Since 2006, when the library district was created, much of its overall funding has come from a voter-approved 1 mill property tax levy. That money was designated for constructing new facilities or expanding existing ones, maintaining those facilities and servicing the incurred debt. However, other components of the district’s budget – such as facilities operations and acquisitions – continued to depend on sales-tax income, as it long had. As the district’s finance manager Kevin Hettler put it, “Operating revenues were susceptible to all market changes, both local and national.”
And tax revenues have been declining for about a decade, notably because of a slowdown in oil and gas production. Hettler noted that the district’s overall budget shrank by about $1.9 million between 2009 and 2019.
If Ballot Initiative 6A is approved by voters on Nov. 5, it would give the library district a more reliable revenue source than currently exists. For fiscal year 2020, it is projected to provide an additional $4 million, which would be an increase of nearly 75 percent over estimates for the budget without the mill increase. The additional levy would add $10.80 for every $100,000 of assessed residential property value and $43.50 per $100,000 for assessed commercial property value.

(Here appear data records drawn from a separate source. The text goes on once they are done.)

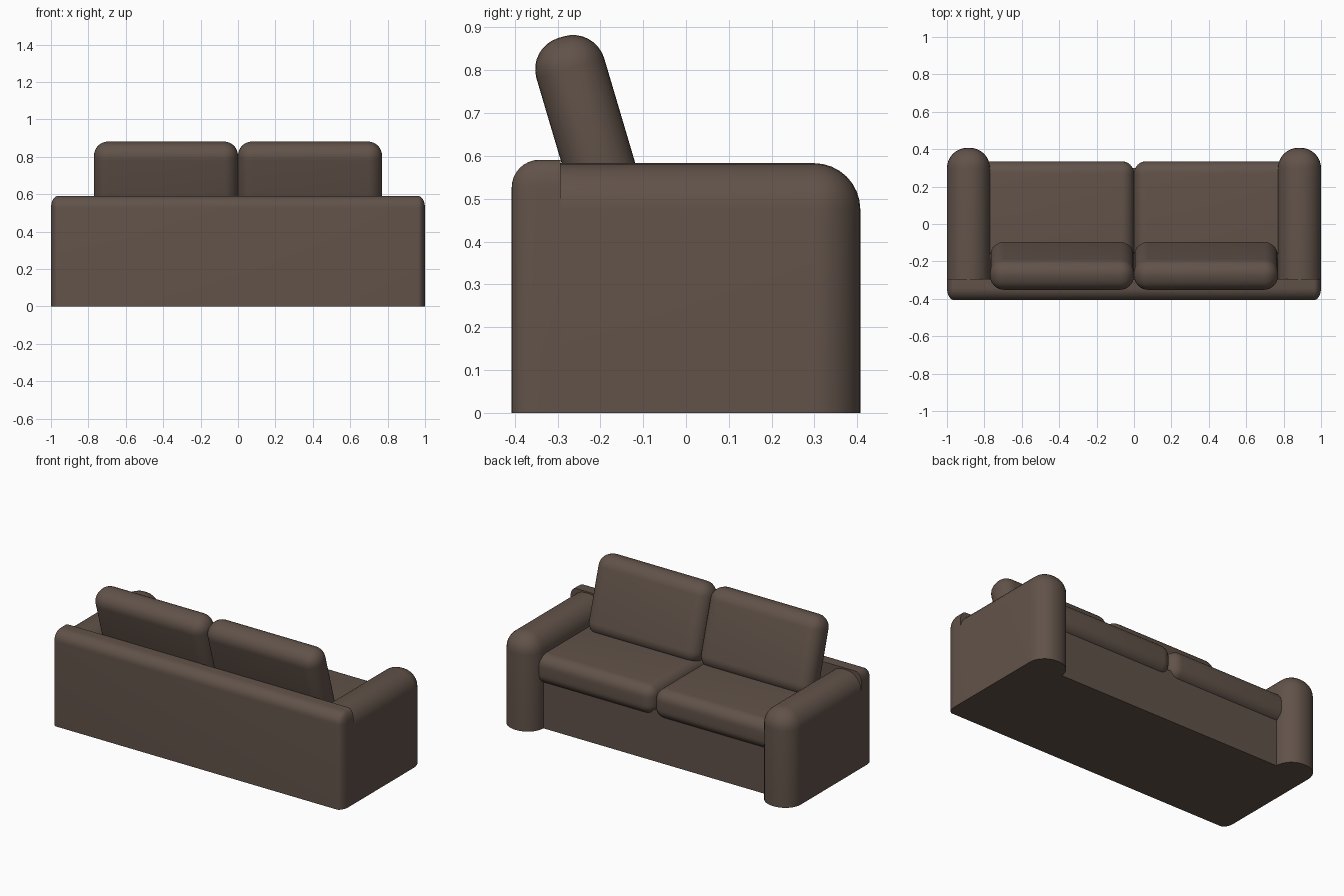
import bpy, bmesh, math
from mathutils import Matrix, Vector

if "Cube" in bpy.data.objects:
    bpy.data.objects.remove(bpy.data.objects["Cube"])

fabric = bpy.data.materials.new("brown_fabric")
fabric.diffuse_color = (0.12, 0.085, 0.067, 1)
fabric.use_nodes = True
fabric.node_tree.nodes["Principled BSDF"].inputs["Base Color"].default_value = fabric.diffuse_color


def soft_box(name, lo, hi, radius=0, sharp=(), squash=1, tilt=0):
    """Box from lo to hi; edges touching a side listed in sharp stay unrounded.
    squash scales the rounding along x, tilt rotates about x through the centre."""
    lo, hi = Vector(lo), Vector(hi)
    size, centre = hi - lo, (lo + hi) / 2
    size.x /= squash
    bm = bmesh.new()
    bmesh.ops.create_cube(bm, size=1)
    bmesh.ops.scale(bm, vec=size, verts=bm.verts)
    bm.normal_update()
    dirs = {"-x": (-1, 0, 0), "+x": (1, 0, 0), "-y": (0, -1, 0),
            "+y": (0, 1, 0), "-z": (0, 0, -1)}
    keep = [Vector(dirs[s]) for s in sharp]
    if radius:
        edges = [e for e in bm.edges
                 if not any(f.normal.dot(d) > 0.9 for f in e.link_faces for d in keep)]
        bmesh.ops.bevel(bm, geom=edges, offset=radius, offset_type='OFFSET',
                        segments=8, profile=0.5, affect='EDGES', clamp_overlap=True)
    bmesh.ops.scale(bm, vec=(squash, 1, 1), verts=bm.verts)
    bmesh.ops.transform(bm, verts=bm.verts,
                        matrix=Matrix.Translation(centre) @ Matrix.Rotation(tilt, 4, 'X'))
    bmesh.ops.recalc_face_normals(bm, faces=bm.faces)
    mesh = bpy.data.meshes.new(name)
    bm.to_mesh(mesh)
    bm.free()
    mesh.materials.append(fabric)
    ob = bpy.data.objects.new(name, mesh)
    bpy.context.collection.objects.link(ob)
    bpy.ops.object.select_all(action='DESELECT')
    ob.select_set(True)
    bpy.context.view_layer.objects.active = ob
    bpy.ops.object.shade_smooth_by_angle(angle=math.radians(35))
    return ob


def mirrored(ob):
    mod = ob.modifiers.new("Mirror", 'MIRROR')
    mod.use_mirror_merge = False


# frame: plinth under the seats and the low back panel
soft_box("base", (-0.77, -0.295, 0), (0.77, 0.30, 0.32))
soft_box("back_panel", (-1, -0.407, 0), (1, -0.293, 0.591), 0.065,
         sharp=("+y", "-z"), squash=0.57)

# arms: rounded on top and in front
mirrored(soft_box("arms", (0.77, -0.294, 0), (1, 0.407, 0.583), 0.108,
                  sharp=("-y", "-z")))

# seat cushions, running slightly into the arms
mirrored(soft_box("seat_cushions", (0.0, -0.29, 0.28), (0.84, 0.335, 0.46), 0.065))

# leaning back cushions
mirrored(soft_box("back_cushions", (0.0, -0.3065, 0.411), (0.77, -0.1415, 0.887), 0.076,
                  tilt=math.radians(16.5)))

The “2019 Tabor Notice” sent out to registered voters recently by the Garfield County clerk provides details on Ballot Issue 6A, including requirements for “an independent annual audit of expenditures.” Also included are summaries of more than 20 written comments sent to the clerk favoring 6A. No comments were submitted opposing the proposal.
The home front

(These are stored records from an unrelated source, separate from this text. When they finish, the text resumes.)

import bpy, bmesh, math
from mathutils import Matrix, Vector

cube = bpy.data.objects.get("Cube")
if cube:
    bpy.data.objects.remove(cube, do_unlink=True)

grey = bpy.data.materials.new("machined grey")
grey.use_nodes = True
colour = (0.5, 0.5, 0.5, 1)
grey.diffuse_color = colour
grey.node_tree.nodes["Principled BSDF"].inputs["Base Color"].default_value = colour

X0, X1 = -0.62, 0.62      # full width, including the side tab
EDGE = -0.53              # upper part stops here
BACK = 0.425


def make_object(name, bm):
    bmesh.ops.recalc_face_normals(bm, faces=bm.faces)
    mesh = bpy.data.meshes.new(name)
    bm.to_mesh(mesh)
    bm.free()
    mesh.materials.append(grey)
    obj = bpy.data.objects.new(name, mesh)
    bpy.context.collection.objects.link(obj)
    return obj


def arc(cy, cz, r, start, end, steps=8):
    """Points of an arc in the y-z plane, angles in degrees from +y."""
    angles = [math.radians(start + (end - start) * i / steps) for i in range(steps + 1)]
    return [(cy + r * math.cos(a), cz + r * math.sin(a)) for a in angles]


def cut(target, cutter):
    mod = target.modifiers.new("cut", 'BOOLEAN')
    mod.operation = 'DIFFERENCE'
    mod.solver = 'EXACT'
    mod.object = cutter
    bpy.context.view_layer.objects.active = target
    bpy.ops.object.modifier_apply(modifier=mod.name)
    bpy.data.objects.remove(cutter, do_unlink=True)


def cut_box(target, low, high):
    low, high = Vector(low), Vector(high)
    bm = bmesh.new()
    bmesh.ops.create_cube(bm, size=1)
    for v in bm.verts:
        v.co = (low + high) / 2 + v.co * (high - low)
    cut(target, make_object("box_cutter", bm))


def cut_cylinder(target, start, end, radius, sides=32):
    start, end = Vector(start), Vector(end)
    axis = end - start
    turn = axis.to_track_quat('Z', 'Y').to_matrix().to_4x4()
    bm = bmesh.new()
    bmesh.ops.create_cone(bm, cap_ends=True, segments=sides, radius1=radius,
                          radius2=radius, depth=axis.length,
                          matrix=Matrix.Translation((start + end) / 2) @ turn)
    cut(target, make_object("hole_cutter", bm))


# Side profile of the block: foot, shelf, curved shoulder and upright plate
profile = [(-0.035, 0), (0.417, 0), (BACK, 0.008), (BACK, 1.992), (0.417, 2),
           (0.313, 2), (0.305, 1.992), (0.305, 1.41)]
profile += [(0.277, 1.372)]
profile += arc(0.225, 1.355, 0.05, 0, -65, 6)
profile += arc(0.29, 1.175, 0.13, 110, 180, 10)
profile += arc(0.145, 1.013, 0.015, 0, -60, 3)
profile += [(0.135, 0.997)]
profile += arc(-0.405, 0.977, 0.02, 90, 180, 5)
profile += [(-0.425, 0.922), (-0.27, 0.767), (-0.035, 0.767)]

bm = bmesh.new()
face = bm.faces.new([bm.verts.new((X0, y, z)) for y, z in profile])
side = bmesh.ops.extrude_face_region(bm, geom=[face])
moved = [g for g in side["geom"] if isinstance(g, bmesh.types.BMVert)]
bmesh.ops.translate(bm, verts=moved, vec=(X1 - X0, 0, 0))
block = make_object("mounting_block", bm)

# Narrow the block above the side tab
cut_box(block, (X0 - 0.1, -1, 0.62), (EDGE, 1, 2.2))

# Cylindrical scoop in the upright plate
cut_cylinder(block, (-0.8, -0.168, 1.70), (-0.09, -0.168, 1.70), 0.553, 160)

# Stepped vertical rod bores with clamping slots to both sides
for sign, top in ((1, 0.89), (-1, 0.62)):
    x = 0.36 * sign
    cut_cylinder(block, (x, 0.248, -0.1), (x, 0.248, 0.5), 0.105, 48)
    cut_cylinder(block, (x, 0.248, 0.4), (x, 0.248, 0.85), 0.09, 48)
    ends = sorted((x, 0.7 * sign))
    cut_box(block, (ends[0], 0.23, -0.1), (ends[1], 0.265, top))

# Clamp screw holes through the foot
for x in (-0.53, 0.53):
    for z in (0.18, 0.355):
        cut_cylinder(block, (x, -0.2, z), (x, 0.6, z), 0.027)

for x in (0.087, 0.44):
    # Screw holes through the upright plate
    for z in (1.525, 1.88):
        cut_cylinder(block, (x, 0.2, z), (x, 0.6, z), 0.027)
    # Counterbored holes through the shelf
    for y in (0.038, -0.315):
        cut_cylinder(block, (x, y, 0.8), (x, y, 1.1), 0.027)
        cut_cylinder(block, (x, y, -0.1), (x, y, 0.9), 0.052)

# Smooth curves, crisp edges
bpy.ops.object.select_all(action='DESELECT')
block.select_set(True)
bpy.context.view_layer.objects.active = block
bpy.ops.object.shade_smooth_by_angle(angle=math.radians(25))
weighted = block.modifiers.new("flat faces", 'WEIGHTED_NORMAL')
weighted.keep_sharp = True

How will that affect the Carbondale library, one of the system’s six branches? “The biggest thing people will see,” according to Lacy Dunlavy, the Carbondale branch manager, “is a restoration of hours – we’ll be open earlier and later,” and more on weekends. The branch will have the funds to buy more materials, such as multiple copies of books on teachers’ required reading lists. The library will also be able to retain more staff and offer competitive salaries. “People who work in Carbondale should be able to live here,” she observed.
One area that Dunlavy is especially keen on is updating technology. She noted that patrons regularly come to the branch to use its WIFI, computers, printer and copier facilities. “A lot of people don’t have access” to these tools at home and come in from Redstone, Marble or other locales to use them. “This is not a ‘traditional’ use of a library,” she notes, “But there really is no other place in Carbondale that has all of these resources available.”
Another nontraditional service offered by the Carbondale branch is providing a place schoolkids can gather on early dismissal days. As many as 80 or 90 children take advantage of the program, and many apply for and participate in a free meal program that is offered.
Other improvements to services that will be realized if 6A is approved include making literacy and homework-help programs more available for children and teens, offering more classes and events for seniors and providing more training programs for veterans and other job seekers. As Dunlavy puts it, “I want people to see what a library can be!”